• [YOUR GOAL]: Look through the material below. Return exactly the lines from the one with "-.053, .167]], .88, 1));" through the one with "one flares higher", both included.

• [EXERCISE INPUTS]:

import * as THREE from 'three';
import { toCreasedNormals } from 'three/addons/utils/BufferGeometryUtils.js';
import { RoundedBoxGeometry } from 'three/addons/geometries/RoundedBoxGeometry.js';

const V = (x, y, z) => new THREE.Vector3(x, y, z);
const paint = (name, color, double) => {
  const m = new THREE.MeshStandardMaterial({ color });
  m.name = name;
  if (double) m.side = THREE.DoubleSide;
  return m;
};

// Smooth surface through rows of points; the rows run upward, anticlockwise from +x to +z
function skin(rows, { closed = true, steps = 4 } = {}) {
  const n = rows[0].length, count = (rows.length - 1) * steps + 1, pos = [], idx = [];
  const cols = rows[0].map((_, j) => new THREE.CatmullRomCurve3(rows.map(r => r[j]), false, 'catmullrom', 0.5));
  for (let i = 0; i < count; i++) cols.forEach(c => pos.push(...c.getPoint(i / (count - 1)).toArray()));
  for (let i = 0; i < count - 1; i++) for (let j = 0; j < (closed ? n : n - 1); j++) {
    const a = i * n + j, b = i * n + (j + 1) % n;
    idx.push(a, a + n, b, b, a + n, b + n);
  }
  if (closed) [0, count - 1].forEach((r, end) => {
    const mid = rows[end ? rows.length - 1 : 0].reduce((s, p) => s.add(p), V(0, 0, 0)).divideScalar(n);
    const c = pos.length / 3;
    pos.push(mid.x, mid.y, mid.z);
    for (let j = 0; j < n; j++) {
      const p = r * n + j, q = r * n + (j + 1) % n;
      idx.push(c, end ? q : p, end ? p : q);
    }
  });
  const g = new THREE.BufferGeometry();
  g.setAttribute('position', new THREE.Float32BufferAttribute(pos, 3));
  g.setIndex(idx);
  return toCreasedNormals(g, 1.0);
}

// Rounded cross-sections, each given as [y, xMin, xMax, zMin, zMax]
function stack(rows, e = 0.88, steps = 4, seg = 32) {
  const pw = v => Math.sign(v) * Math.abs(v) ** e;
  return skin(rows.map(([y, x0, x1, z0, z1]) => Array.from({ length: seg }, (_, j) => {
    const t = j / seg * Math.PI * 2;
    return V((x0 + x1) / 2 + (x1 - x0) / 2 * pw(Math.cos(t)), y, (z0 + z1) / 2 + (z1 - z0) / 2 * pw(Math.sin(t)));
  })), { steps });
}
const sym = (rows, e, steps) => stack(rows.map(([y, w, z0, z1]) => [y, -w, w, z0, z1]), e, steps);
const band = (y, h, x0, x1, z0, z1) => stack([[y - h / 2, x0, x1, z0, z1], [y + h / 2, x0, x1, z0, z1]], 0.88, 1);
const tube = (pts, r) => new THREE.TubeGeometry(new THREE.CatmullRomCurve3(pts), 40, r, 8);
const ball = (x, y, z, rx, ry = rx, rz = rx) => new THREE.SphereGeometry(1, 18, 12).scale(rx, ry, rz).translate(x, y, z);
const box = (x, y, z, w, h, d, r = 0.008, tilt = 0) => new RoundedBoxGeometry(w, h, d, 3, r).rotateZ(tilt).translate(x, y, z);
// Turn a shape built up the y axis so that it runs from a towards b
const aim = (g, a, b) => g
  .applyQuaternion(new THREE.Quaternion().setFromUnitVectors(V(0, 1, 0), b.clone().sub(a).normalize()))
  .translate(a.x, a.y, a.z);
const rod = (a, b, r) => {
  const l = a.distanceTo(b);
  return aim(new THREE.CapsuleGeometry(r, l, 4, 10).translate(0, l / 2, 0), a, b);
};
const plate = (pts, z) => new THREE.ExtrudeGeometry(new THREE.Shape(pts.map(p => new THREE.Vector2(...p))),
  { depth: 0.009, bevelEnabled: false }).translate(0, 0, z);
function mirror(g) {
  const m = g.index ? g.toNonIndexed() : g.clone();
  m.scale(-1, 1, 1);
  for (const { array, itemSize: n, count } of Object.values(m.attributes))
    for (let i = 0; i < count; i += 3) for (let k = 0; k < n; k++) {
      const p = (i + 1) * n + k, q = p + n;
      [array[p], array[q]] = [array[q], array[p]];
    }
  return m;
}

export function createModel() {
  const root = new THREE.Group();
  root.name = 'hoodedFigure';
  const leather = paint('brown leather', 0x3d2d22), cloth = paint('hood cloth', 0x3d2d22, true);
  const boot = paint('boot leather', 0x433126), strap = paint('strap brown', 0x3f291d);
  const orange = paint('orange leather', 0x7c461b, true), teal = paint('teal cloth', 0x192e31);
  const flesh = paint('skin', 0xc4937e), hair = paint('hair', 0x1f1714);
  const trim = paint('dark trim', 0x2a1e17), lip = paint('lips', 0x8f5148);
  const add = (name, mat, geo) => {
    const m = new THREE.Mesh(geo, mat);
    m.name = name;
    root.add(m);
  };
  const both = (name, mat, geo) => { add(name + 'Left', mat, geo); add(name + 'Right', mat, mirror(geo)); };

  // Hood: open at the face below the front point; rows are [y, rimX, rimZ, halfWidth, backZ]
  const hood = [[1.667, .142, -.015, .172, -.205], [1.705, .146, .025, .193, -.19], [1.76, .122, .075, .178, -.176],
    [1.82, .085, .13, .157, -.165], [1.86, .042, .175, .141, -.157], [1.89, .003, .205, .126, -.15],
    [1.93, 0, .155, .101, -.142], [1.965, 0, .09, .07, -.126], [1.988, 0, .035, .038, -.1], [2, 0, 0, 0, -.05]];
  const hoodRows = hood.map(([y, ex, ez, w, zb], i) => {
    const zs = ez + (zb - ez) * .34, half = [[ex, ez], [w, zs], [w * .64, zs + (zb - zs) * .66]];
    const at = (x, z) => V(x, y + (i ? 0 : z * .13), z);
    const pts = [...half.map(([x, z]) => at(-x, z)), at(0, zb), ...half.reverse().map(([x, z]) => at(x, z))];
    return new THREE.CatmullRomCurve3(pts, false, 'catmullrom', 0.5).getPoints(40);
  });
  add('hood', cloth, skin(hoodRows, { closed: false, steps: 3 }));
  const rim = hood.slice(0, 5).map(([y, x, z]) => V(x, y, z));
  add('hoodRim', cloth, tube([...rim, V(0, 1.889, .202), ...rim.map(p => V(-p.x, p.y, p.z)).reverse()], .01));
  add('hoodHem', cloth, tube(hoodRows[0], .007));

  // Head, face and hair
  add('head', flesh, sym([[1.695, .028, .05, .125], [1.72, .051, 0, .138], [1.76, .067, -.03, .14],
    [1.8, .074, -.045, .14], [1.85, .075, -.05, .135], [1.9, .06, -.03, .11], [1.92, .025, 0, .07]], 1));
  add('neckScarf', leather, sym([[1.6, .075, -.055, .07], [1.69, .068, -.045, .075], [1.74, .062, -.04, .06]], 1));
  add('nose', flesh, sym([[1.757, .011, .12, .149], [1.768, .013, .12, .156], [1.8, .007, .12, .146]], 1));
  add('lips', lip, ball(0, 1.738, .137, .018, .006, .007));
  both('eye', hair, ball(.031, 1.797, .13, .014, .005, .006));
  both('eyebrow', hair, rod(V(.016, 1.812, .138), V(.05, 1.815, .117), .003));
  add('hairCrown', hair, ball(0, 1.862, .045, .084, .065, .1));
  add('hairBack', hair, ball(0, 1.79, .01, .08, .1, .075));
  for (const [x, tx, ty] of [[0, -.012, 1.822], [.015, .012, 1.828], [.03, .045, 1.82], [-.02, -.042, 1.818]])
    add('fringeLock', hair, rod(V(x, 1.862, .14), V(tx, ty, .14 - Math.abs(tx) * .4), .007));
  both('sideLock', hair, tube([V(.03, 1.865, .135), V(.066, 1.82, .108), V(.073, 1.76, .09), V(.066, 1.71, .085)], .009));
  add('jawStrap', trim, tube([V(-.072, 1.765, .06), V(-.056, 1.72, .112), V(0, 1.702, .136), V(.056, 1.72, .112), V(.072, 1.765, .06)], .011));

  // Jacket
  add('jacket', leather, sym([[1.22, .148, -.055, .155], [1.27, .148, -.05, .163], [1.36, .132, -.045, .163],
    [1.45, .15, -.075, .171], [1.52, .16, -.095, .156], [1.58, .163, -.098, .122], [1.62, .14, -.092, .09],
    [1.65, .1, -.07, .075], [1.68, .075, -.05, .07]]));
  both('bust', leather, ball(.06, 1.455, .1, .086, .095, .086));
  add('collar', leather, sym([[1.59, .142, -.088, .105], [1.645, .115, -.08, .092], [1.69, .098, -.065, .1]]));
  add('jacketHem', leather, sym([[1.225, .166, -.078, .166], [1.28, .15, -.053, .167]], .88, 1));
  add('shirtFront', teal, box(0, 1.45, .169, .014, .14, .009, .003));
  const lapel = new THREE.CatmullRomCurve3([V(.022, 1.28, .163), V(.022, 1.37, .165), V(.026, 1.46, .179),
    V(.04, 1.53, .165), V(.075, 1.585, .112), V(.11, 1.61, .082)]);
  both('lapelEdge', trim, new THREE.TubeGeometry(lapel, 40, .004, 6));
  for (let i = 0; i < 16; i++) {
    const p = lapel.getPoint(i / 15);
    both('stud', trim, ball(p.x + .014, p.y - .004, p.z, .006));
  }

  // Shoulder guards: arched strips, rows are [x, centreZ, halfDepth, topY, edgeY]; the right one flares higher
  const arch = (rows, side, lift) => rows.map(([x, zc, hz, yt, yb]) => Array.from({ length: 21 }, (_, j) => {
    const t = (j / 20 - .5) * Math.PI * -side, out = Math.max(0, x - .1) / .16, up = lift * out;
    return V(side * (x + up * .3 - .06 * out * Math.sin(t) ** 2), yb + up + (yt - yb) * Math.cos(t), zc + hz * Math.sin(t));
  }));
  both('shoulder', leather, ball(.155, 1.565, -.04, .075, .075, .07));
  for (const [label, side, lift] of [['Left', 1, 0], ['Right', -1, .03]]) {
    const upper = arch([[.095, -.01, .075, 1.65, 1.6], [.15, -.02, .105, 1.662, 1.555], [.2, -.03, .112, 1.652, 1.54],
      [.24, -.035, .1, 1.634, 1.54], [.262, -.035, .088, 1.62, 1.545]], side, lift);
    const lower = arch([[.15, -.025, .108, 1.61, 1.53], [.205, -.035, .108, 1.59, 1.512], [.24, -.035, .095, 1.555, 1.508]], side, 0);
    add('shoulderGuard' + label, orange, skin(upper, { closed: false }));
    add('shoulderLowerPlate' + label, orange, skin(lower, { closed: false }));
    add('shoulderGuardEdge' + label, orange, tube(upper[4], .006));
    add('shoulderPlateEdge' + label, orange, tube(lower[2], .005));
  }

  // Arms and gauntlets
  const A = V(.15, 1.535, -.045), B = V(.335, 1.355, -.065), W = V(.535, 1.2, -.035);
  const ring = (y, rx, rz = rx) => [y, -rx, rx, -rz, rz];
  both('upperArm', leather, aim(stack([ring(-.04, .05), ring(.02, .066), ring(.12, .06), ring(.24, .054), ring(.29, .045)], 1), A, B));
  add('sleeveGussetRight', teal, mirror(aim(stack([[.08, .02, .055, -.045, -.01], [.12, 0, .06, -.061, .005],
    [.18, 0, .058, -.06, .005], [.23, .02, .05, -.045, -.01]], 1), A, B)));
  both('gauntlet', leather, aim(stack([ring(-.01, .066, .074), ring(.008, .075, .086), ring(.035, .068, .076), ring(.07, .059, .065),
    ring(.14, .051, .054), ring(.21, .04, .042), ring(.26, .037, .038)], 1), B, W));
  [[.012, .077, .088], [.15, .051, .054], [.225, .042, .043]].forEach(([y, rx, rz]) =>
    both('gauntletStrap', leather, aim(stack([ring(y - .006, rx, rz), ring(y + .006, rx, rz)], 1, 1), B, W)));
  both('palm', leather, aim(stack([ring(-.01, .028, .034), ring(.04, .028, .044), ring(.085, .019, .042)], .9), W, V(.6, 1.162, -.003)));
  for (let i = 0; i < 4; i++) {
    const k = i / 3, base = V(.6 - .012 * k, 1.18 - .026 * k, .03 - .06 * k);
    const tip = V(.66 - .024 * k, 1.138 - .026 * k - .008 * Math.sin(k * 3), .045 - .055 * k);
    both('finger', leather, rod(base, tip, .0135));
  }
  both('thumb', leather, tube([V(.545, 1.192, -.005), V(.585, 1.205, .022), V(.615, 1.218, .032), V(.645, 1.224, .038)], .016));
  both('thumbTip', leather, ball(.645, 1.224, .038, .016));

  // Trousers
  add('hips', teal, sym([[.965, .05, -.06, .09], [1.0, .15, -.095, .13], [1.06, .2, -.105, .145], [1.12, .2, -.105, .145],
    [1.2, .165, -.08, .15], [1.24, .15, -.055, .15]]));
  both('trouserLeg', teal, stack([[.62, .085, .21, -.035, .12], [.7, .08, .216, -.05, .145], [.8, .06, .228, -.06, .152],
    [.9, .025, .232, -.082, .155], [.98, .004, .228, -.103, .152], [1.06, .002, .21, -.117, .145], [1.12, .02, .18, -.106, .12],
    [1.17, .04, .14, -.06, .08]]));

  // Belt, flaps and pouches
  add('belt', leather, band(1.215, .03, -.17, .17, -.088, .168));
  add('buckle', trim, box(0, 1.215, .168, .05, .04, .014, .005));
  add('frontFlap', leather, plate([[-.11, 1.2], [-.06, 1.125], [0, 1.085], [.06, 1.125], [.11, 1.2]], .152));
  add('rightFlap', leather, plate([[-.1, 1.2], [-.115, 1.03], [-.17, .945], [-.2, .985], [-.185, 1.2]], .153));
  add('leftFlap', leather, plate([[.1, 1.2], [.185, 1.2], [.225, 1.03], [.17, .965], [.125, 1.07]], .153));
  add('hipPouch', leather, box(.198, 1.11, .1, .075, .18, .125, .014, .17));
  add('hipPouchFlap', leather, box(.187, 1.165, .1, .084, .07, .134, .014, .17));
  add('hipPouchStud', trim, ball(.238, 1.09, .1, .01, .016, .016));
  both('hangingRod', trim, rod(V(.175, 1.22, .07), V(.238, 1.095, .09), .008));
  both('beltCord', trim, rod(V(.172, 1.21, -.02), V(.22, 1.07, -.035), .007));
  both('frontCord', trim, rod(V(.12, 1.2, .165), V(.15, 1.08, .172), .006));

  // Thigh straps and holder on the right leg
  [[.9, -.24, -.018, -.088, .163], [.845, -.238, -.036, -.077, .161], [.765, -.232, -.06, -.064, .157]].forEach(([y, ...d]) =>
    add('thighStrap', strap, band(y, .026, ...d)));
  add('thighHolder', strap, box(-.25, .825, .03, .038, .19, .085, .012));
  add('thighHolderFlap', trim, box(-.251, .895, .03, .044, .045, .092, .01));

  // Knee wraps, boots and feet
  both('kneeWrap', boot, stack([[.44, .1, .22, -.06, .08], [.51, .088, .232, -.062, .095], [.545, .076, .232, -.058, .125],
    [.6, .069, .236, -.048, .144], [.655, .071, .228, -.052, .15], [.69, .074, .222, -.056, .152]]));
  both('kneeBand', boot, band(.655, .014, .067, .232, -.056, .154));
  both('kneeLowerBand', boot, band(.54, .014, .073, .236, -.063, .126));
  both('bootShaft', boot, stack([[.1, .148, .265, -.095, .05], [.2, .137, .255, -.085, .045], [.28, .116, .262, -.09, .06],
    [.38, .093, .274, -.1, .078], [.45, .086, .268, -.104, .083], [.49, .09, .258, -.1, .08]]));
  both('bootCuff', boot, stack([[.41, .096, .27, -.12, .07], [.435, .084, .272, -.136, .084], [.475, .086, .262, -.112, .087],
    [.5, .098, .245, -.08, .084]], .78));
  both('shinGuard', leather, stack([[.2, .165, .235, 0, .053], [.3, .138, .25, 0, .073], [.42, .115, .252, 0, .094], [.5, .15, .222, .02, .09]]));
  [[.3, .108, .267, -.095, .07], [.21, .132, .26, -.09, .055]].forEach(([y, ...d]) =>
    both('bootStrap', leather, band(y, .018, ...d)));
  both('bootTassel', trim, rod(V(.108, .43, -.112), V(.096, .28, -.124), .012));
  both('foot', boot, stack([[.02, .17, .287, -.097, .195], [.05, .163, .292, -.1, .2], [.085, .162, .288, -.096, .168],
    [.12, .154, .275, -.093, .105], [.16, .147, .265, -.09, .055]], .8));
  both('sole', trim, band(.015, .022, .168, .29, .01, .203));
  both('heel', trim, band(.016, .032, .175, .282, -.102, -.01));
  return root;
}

• [WRITTEN ANSWER]:
  add('jacketHem', leather, sym([[1.225, .166, -.078, .166], [1.28, .15, -.053, .167]], .88, 1));
  add('shirtFront', teal, box(0, 1.45, .169, .014, .14, .009, .003));
  const lapel = new THREE.CatmullRomCurve3([V(.022, 1.28, .163), V(.022, 1.37, .165), V(.026, 1.46, .179),
    V(.04, 1.53, .165), V(.075, 1.585, .112), V(.11, 1.61, .082)]);
  both('lapelEdge', trim, new THREE.TubeGeometry(lapel, 40, .004, 6));
  for (let i = 0; i < 16; i++) {
    const p = lapel.getPoint(i / 15);
    both('stud', trim, ball(p.x + .014, p.y - .004, p.z, .006));
  }

  // Shoulder guards: arched strips, rows are [x, centreZ, halfDepth, topY, edgeY]; the right one flares higher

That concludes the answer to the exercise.